“You didn’t ask! You didn’t think about the needs of anyone but yourself!”

“That’s all I thought about!” Kheema cried. “Why do you think I left? My entire time as Avatar, the needs of the City always came first! I was so busy being the representative of a god, I couldn’t be Kheema any more.” She wrapped her arms tightly around herself as she wept. “I didn’t mean to hurt you! I didn’t mean to hurt anyone!”

“Yet you did.”

Kheema put her head in her hands and wept until her body shook. Janaié sat awkwardly beside her, not quite touching her. Her heart melted. “Listen, it’s…” She stopped herself. “No. I won’t say it. It’s not okay. I…why am I trying to comfort you? You’re the one who hurt me! This is why we aren’t good for each other. Somewhere I lost myself with you.”

“I don’t understand how I hurt you,” Kheema sobbed.

“I know! I don’t…” Janaié sighed. “I don’t think you meant to do it. It would have been easier if you had. If you did what you did through malice, I could just hate you and move on with my life. I tried to make myself hate you, when I was out in the Wastelands distracting myself by cataloging birds. I think…I think maybe I had this idea that if I talked to you, I could find something to let me hate you so I’d have closure. But you aren’t even giving me that, are you? You were never malicious, just careless with the feelings of others.”

“I didn’t know!”

“I believe you. What matters is what you did.” Janaié rose and paced, restless and jittery. “It doesn’t matter if you did it on purpose. You broke something in me. It’s still just as broken whether you broke it deliberately or carelessly.”

“Tell me how to fix it!”
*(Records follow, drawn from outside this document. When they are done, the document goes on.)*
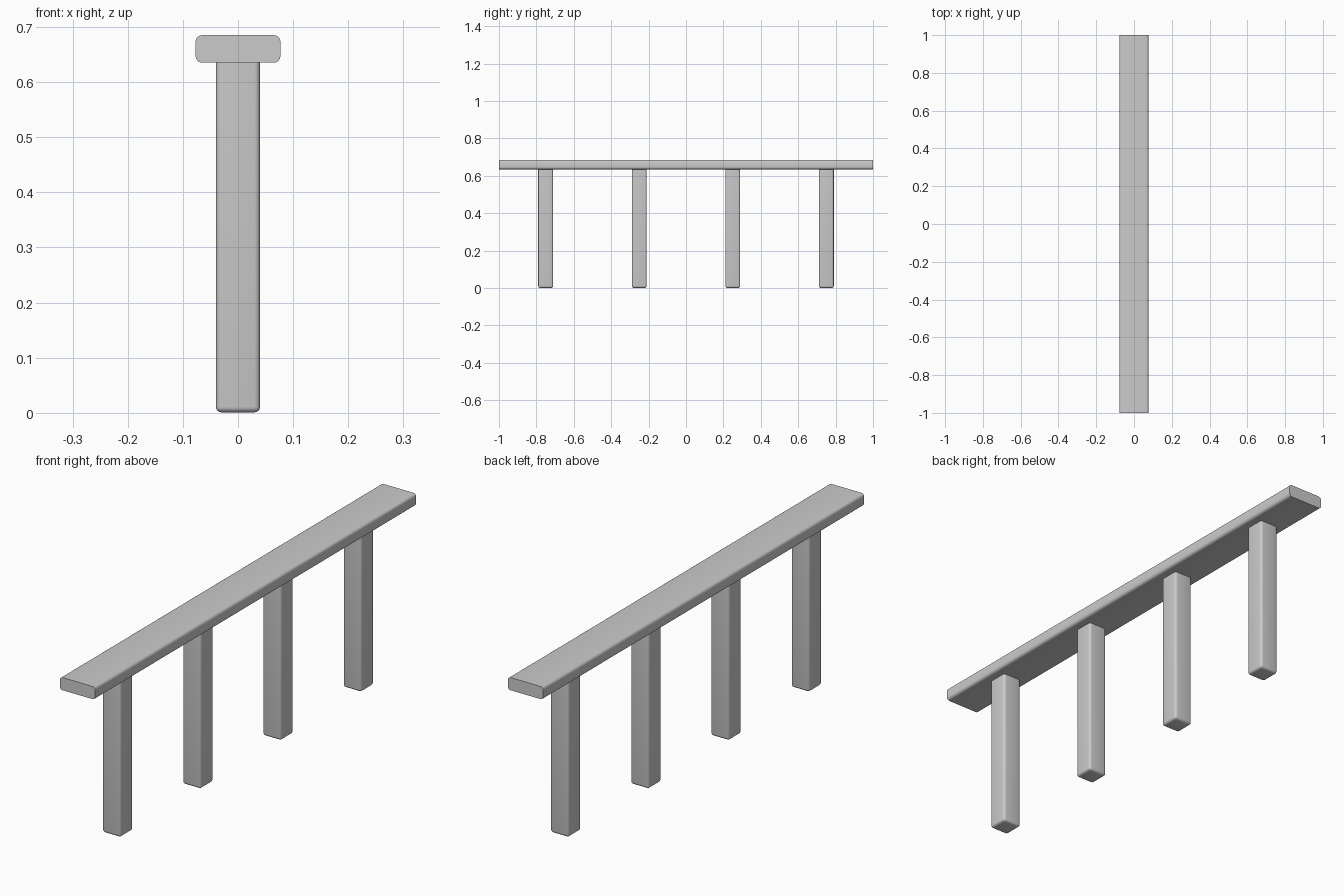
import bpy
import bmesh

if "Cube" in bpy.data.objects:
    bpy.data.objects.remove(bpy.data.objects["Cube"])


def rounded_box(name, center, size, radius, keep_edge):
    """Box whose edges accepted by keep_edge(a, b) are rounded."""
    bm = bmesh.new()
    bmesh.ops.create_cube(bm, size=1)
    for v in bm.verts:
        v.co = [c + s * p for c, s, p in zip(center, size, v.co)]
    edges = [e for e in bm.edges if keep_edge(e.verts[0].co, e.verts[1].co)]
    bmesh.ops.bevel(bm, geom=edges, offset=radius, segments=4,
                    profile=0.5, affect='EDGES')
    mesh = bpy.data.meshes.new(name)
    bm.to_mesh(mesh)
    bm.free()
    obj = bpy.data.objects.new(name, mesh)
    bpy.context.collection.objects.link(obj)
    bpy.ops.object.select_all(action='DESELECT')
    obj.select_set(True)
    bpy.context.view_layer.objects.active = obj
    bpy.ops.object.shade_smooth_by_angle()
    return obj


RAIL_BOTTOM, RAIL_TOP = 0.635, 0.685

# Top rail, rounded along its long edges only
rounded_box("top_rail", (0, 0, (RAIL_BOTTOM + RAIL_TOP) / 2),
            (0.154, 2.0, RAIL_TOP - RAIL_BOTTOM), 0.012,
            lambda a, b: abs(a.y - b.y) > 1)

# Four posts, rounded everywhere except where they meet the rail
for i in range(4):
    rounded_box(f"post_{i + 1}", (0, -0.75 + 0.5 * i, (RAIL_BOTTOM + 0.002) / 2),
                (0.08, 0.08, RAIL_BOTTOM - 0.002 + 0.002), 0.01,
                lambda a, b: min(a.z, b.z) < 0.1)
“You can’t fix it!” Janaié cried. “It happened! It’s done! The time for fixing it passed thirteen years ago. Some broken things can’t be mended.”

“I’m sorry!”

“That doesn’t change anything!” Janaié took a deep breath to steady herself. “Look,” she said in a calmer voice, “I appreciate you saying that. But it doesn’t undo or rectify the past. It doesn’t make me whole again. I can’t…I don’t think you’re a bad person. You still hurt me. You took me for granted, and then you left. You never stopped to ask what it might mean to anyone else.”